When Clark and McCullough arrive at Mr. Bond’s office, Clark assumes his pretty secretary is the patient and throws her on a desk and starts to massage her – hey, ya gotta love the Pre-Code years! They have Mr. Bond take off his clothing and put on a flimsy robe – and while waiting for them, they clear off his desk with Clark practicing his rowing and McCullough as his coxswain.

The fake-masseurs rub horse liniment on Mr. Bond, which causes him to run about in agony and out of his office – while still in his flimsy robe. He runs through the streets to his mansion and is forced to use an oversize chunk of ice to cool down the burns created by Clark and McCullough.

Without a client, either as masseurs or window washers, the duo cross paths with a magician who wants to quit his line of work. He sells his belongings to them for $10 – which not only includes his magic paraphernalia but also his pet goat Algonquin. As luck would have it, Clark and McCullough immediately receive a phone call for their first gig as magicians – at the Bond residence, where Mrs. Bond is throwing a party.

What happens next? Well, to give away what happens would be a spoiler of epic proportions – although it can be said that Clark, McCullough and Algonquin do not disappoint.

“Hey, Nanny Nanny” moves at a lightning clip, with Clark’s insults, McCullough’s non-sequiturs (especially with a drunken party guest regarding Chicago), Algonquin’s intrusion and Mr. Bond’s discovery that his home is being wrecked happening in a brilliant rush. Indeed, more inspired craziness happens in this 20-minute film than in most contemporary two-hour comedies.

Special mention should be made to Monty Collins, the gifted comedy actor/writer who plays Baffles, the Bond family butler who faces endless indignities from a malfunctioning suit to being on the receiving end of Clark and McCullough’s antics. Collins achieved a degree of immortality for donning drag to play the Three Stooges’ mother in “Cactus Makes Perfect,” and his comedy skills were so strong that Stan Laurel recruited him to work in France on gag-writing when Laurel and Hardy were stuck in the miasma production that became known as “Atoll K.”

Some of Clark and McCullough’s RKO films lapsed into the public domain and have been released on DVD by Alpha Video, which specializes in copyright-free titles. But “Hey, Nanny Nanny” is not among them, although whether it is public domain or still under copyright is unclear. Until that can be sought out, a video upload from what seems like a second- or third-generation dupe can be enjoyed on YouTube via the wonderful channel “Geno’s House of Rare Films.” And even with the less-than-pristine visual quality of the video upload, the manic merriment of “Hey, Nanny Nanny” can easily be enjoyed.

IMPORTANT NOTICE: While this weekly column acknowledges the presence of rare film and television productions through the so-called collector-to-collector market, this should not be seen as encouraging or condoning the unauthorized duplication and distribution of copyright-protected material, either through DVDs or Blu-ray discs or through postings on Internet video sites.

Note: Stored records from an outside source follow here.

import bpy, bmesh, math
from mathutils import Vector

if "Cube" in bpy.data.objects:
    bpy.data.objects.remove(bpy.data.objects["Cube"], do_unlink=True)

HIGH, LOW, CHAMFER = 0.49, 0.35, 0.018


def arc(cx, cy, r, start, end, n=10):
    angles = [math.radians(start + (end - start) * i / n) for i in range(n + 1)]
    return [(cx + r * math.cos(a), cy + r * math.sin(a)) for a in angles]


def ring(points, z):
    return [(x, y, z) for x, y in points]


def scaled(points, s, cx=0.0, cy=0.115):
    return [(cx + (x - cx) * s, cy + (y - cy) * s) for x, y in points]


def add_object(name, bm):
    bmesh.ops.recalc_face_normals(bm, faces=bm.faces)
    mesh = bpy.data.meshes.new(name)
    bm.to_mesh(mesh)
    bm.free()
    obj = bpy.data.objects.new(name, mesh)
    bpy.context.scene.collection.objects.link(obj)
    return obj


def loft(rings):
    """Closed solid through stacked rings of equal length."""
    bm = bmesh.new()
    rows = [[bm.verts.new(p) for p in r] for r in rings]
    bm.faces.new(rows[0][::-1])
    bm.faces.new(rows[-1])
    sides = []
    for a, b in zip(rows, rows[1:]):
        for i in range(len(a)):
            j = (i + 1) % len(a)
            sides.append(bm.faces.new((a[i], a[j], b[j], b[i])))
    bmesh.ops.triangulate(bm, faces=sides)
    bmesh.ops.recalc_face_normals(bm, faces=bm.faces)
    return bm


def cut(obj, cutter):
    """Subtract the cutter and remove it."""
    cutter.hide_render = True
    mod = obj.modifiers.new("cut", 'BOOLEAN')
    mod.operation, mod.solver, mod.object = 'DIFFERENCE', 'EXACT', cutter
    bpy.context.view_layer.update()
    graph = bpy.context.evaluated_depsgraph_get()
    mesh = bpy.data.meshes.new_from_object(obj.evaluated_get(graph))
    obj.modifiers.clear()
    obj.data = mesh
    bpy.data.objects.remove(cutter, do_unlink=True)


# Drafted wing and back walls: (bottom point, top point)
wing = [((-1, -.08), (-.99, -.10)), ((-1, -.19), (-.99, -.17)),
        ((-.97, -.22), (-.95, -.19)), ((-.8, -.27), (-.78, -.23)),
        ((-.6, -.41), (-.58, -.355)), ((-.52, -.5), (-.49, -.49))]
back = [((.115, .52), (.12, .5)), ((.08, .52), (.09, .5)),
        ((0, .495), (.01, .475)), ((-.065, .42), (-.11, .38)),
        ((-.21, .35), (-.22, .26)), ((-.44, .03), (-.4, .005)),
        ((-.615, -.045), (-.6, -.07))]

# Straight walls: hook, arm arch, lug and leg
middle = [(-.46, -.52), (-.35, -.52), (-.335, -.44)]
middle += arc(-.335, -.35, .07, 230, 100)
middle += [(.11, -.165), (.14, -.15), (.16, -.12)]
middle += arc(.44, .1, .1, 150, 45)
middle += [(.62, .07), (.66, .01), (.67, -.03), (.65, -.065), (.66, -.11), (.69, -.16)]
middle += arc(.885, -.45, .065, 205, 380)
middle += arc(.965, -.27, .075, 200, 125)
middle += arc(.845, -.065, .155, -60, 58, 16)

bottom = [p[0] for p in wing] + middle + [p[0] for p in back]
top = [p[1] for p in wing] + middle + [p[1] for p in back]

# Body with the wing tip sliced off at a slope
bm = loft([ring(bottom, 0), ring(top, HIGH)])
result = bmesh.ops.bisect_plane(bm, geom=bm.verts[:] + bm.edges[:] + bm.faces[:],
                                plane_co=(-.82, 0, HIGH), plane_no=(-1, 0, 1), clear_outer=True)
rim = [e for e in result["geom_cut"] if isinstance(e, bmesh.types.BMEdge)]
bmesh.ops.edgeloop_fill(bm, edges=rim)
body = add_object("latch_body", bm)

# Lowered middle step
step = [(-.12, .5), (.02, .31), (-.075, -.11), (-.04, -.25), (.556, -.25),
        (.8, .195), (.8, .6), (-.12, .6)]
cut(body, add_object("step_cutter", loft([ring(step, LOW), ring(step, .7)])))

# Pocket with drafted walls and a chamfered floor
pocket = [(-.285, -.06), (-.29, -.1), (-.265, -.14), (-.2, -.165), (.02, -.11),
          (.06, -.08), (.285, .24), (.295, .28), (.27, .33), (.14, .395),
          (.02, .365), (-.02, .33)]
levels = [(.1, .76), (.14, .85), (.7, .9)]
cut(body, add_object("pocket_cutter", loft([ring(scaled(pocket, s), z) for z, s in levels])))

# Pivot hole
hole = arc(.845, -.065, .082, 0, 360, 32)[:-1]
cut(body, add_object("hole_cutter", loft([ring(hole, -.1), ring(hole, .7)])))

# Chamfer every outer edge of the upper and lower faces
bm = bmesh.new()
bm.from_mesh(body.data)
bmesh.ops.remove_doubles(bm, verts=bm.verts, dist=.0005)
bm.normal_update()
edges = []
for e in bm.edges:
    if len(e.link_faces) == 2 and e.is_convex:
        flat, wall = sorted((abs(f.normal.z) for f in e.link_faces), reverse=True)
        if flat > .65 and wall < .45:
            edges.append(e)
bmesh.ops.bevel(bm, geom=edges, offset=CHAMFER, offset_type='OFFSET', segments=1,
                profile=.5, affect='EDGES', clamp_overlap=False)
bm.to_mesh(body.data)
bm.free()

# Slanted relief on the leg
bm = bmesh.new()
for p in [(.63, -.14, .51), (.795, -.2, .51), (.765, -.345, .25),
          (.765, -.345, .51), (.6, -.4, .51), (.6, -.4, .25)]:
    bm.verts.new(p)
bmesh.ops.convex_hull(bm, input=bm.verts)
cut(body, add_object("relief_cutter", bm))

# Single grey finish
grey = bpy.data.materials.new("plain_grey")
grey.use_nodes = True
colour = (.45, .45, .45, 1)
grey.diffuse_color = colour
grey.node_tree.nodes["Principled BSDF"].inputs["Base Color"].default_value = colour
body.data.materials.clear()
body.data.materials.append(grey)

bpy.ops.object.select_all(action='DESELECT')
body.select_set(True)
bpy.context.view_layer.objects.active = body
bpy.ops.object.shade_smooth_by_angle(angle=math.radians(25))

Listen to Phil Hall’s award-winning podcast “The Online Movie Show with Phil Hall” on SoundCloud and his radio show “Nutmeg Chatter” on WAPJ-FM in Torrington, Connecticut, every Sunday. His new book “100 Years of Wall Street Crooks” is now in release through Bicep Books.